Harriet's Tearoom: For a quintessential English high or afternoon tea experience, head on over to Harriet’s Tearoom at Cornhill. Aside from tea, there’s also coffee, along with cakes, cucumber sandwiches and scones. A pianist also performs there on most afternoons.
Valley Connection: A fine Indian restaurant deep in heart of Suffolk? With a Bangladeshi twist at that? Impossible, you say? It’s true. Valley Connection offers traditional Indian meals such as tandoori chicken (£4.50), salmon tikka (£5.50) and lamb biryani (£10.95) in an elegant, contemporary setting at extremely competitive prices.
Zen Noodle Bar: A town with an Indian restaurant is required by law (or should be, anyway) to have a Chinese one as well. Zen Noodle Bar offers a wide variety of noodle dishes such as Pad Thai, spicy Singapore noodles, and mixed seafood udon. Traditional favourites such as roast duck, chilli king prawns and sweet and sour chicken are also available. The restaurant also offers a brick-vaulted basement for private functions.
The Station Smoke House Bar & Grill: The restaurant offers authentic American smoked meat using a secret marinade. They even got Eric, an American guy from Utah, to smoke the meat. Drinking
Queen's Head: The family-run pub makes visitors feel instantly at home with its large bar in old oak finish. A popular watering hole for football fans, Queen’s Head also has a decent menu and wine list.
The Nutshell: It is reputed to be the smallest pub in the country. It’s probably true, since The Nutshell, which measures at 15 x 17 feet, struggles to fit in more than five people at a time inside its heavily-decorated interior.

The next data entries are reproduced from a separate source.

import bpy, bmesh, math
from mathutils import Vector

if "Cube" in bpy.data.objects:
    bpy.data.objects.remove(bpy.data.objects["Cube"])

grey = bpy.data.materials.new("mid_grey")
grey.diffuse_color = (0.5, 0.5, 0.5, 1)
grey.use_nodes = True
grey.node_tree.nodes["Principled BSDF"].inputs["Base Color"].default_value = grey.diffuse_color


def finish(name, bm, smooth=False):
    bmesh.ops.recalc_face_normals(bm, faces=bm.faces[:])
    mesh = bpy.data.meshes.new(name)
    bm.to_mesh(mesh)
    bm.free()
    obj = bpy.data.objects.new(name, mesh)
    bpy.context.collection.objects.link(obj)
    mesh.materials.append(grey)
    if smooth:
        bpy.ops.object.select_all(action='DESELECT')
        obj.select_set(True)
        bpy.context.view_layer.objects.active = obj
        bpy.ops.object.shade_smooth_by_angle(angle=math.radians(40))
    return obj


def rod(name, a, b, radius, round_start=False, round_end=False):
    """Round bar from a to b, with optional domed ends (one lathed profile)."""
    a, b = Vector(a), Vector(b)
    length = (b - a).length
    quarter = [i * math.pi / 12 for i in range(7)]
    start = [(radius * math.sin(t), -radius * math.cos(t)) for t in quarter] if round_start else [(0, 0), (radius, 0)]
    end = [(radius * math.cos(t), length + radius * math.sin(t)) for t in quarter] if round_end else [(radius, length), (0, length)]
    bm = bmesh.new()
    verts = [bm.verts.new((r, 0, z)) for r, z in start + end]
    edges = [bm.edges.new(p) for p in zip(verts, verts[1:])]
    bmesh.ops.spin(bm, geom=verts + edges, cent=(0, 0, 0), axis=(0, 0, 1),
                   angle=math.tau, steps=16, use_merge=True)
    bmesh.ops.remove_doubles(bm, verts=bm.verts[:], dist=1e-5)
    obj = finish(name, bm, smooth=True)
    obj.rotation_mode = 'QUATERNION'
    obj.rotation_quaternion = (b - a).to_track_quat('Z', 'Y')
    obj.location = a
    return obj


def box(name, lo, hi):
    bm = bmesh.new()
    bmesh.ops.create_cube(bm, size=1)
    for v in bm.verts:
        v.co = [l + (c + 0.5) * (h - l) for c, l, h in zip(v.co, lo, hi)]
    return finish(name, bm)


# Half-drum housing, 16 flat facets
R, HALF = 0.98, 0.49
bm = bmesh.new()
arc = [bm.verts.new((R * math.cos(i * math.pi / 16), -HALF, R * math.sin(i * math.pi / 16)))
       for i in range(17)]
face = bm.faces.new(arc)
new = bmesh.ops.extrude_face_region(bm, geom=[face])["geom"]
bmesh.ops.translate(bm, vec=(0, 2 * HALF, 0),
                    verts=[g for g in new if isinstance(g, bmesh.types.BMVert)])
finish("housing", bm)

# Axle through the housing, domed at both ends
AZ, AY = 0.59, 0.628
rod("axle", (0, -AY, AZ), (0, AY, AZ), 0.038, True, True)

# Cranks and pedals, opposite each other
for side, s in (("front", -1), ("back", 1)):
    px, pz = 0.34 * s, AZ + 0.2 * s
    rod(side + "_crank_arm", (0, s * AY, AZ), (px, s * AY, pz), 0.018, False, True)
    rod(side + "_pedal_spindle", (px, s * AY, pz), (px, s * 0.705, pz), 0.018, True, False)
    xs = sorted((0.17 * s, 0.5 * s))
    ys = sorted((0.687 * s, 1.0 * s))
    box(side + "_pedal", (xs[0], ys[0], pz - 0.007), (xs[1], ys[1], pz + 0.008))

Oh, and there’s a dried cat inside (really), along with a ton of merchandise such as t-shirts and tankards.
Dog and Partridge: Owned by locally-headquartered hospitality giant Greene King, the Dog and Partridge offers the widest range of brews in town. It also has a great menu consisting of old favourites like cured ham, bangers and fish and chips. The regulars here tilt towards the younger demographic, including students.

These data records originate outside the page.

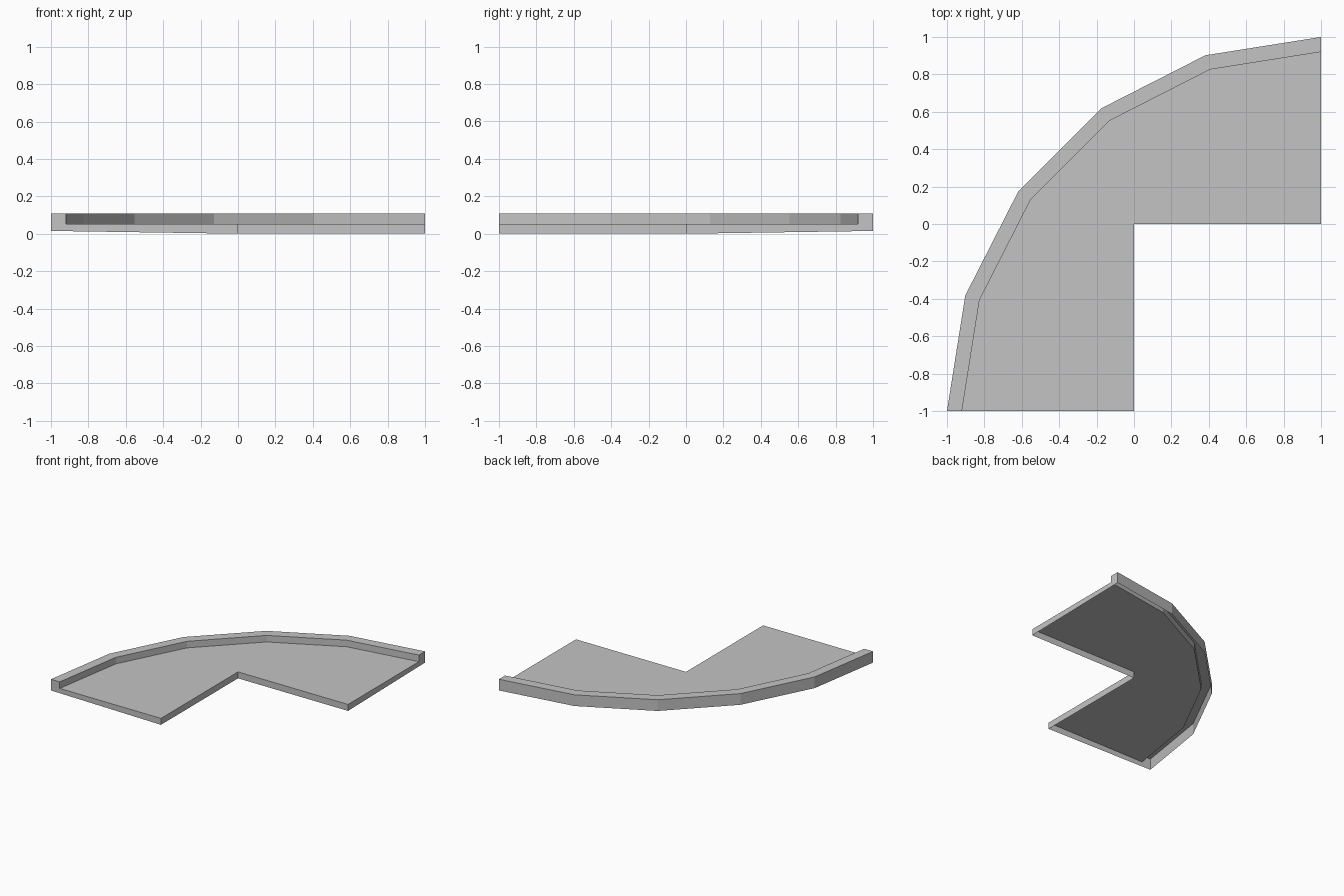
import bpy
import bmesh
from math import sin, cos, radians

cube = bpy.data.objects.get("Cube")
if cube:
    bpy.data.objects.remove(cube, do_unlink=True)

SEGMENTS = 5
OUTER, INNER = 2.0, 1.92
RIM_TOP, FLOOR_TOP, WALL_BOTTOM = 0.107, 0.053, 0.015

grey = bpy.data.materials.new("plain grey")
grey.use_nodes = True
colour = (0.55, 0.55, 0.55, 1)
grey.diffuse_color = colour
grey.node_tree.nodes["Principled BSDF"].inputs["Base Color"].default_value = colour

bm = bmesh.new()


def arc(radius, z):
    """Quarter arc of vertices about the corner (1, -1)."""
    angles = [radians(90 + 90 * i / SEGMENTS) for i in range(SEGMENTS + 1)]
    return [bm.verts.new((1 + radius * cos(a), -1 + radius * sin(a), z)) for a in angles]


def notch(z):
    """The square inside corner."""
    return [bm.verts.new((x, y, z)) for x, y in ((1, 0), (0, 0), (0, -1))]


def strip(low, high):
    for i in range(len(low) - 1):
        bm.faces.new((low[i], low[i + 1], high[i + 1], high[i]))


wall_low = arc(OUTER, WALL_BOTTOM)
wall_high = arc(OUTER, RIM_TOP)
rim_inner = arc(INNER, RIM_TOP)
floor_edge = arc(INNER, FLOOR_TOP)
notch_low = notch(0)
notch_high = notch(FLOOR_TOP)

# Raised kerb: outer wall, flat top, inner step
strip(wall_low, wall_high)
strip(wall_high, rim_inner)
strip(rim_inner, floor_edge)

# Floor and notch walls, open underneath
bm.faces.new(floor_edge + notch_high[::-1])
strip(notch_low, notch_high)

# Stepped end caps
for i in (0, -1):
    bm.faces.new((wall_low[i], wall_high[i], rim_inner[i],
                  floor_edge[i], notch_high[i], notch_low[i]))

bmesh.ops.recalc_face_normals(bm, faces=bm.faces)
floor = max(bm.faces, key=lambda f: f.calc_area())
floor.normal_update()
if floor.normal.z < 0:
    bmesh.ops.reverse_faces(bm, faces=bm.faces)

mesh = bpy.data.meshes.new("curved_corner_slab")
bm.to_mesh(mesh)
bm.free()
mesh.materials.append(grey)
slab = bpy.data.objects.new("curved_corner_slab", mesh)
bpy.context.collection.objects.link(slab)
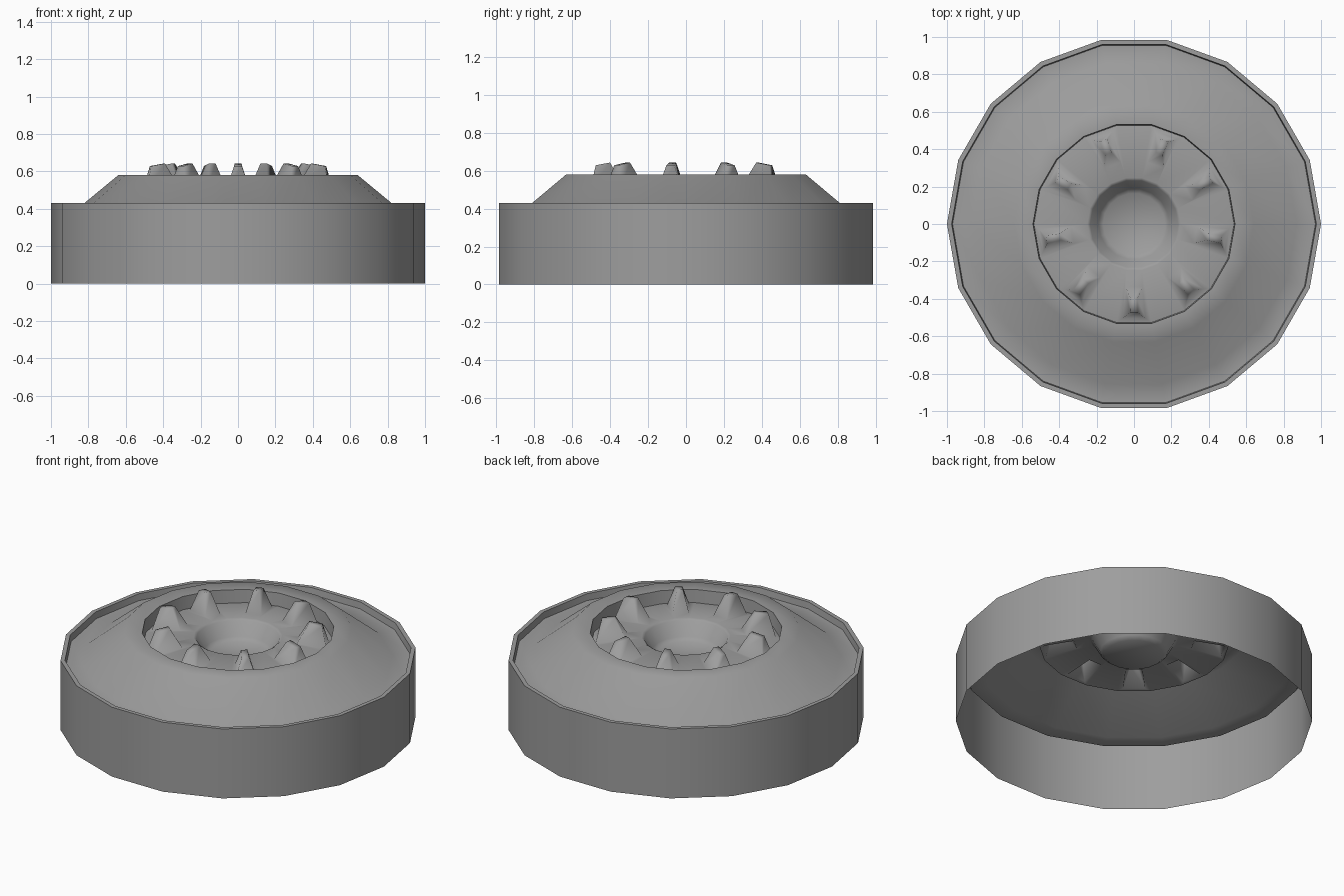
import bpy, bmesh
from math import cos, sin, tan, radians

if "Cube" in bpy.data.objects:
    bpy.data.objects.remove(bpy.data.objects["Cube"])

SIDES = 18
C10 = cos(radians(10))
T10 = tan(radians(10))

dark = bpy.data.materials.new("dark_grey_metal")
dark.diffuse_color = (.34, .34, .34, 1)
dark.use_nodes = True
dark.node_tree.nodes["Principled BSDF"].inputs["Base Color"].default_value = dark.diffuse_color


def finish(bm, name, smooth_angle):
    bmesh.ops.remove_doubles(bm, verts=bm.verts, dist=0.0005)
    bmesh.ops.recalc_face_normals(bm, faces=bm.faces)
    mesh = bpy.data.meshes.new(name)
    bm.to_mesh(mesh)
    bm.free()
    mesh.materials.append(dark)
    ob = bpy.data.objects.new(name, mesh)
    bpy.context.collection.objects.link(ob)
    bpy.ops.object.select_all(action='DESELECT')
    ob.select_set(True)
    bpy.context.view_layer.objects.active = ob
    bpy.ops.object.shade_smooth_by_angle(angle=radians(smooth_angle))


def lathe(bm, profile, cap=False):
    rings = [[bm.verts.new((r * cos(radians(20 * i)), r * sin(radians(20 * i)), z))
              for i in range(SIDES)] for r, z in profile]
    for a, b in zip(rings, rings[1:]):
        for i in range(SIDES):
            j = (i + 1) % SIDES
            bm.faces.new((a[i], a[j], b[j], b[i]))
    if cap:
        bm.faces.new(rings[-1])


# Open shell: tread wall, lip, sunken gutter, sloped side and hub rim
bm = bmesh.new()
lathe(bm, [(1, 0), (1, .43), (.975, .43), (.97, .39), (.87, .39),
           (.64, .58), (.54, .58), (.535, .50)])
finish(bm, "wheel_shell", 60)

# Hub: centre cup, then a floor whose every second segment has a hollow lug
bm = bmesh.new()
lathe(bm, [(.25, .54), (.235, .53), (.19, .45), (.165, .43)], cap=True)
R_OUT, R_IN = .535 * C10, .25 * C10


def floor_z(d):
    return .50 + .04 * (R_OUT - d) / (R_OUT - R_IN)


def trapezoid(ang, d_out, w_out, z_out, d_in, w_in, z_in):
    corners = ((d_out, -w_out, z_out), (d_out, w_out, z_out),
               (d_in, w_in, z_in), (d_in, -w_in, z_in))
    return [bm.verts.new((d * cos(ang) - t * sin(ang),
                          d * sin(ang) + t * cos(ang), z)) for d, t, z in corners]


for k in range(SIDES):
    ang = radians(-90 + 20 * k)
    outer = trapezoid(ang, R_OUT, R_OUT * T10, .50, R_IN, R_IN * T10, .54)
    if k % 2:
        bm.faces.new(outer)
        continue
    base = trapezoid(ang, .505, .062, floor_z(.505), .335, .046, floor_z(.335))
    top = trapezoid(ang, .475, .021, .628, .40, .018, .642)
    for a, b in ((outer, base), (base, top)):
        for i in range(4):
            j = (i + 1) % 4
            bm.faces.new((a[i], a[j], b[j], b[i]))
    bm.faces.new(top)
finish(bm, "hub_with_lugs", 85)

LP: The primary attraction of the bar is the nightclub on the first floor. There’s a mobile bar and cocktail menu downstairs, and a live DJ upstairs. Private booths, starting from £250, are available on Friday and Saturday nights.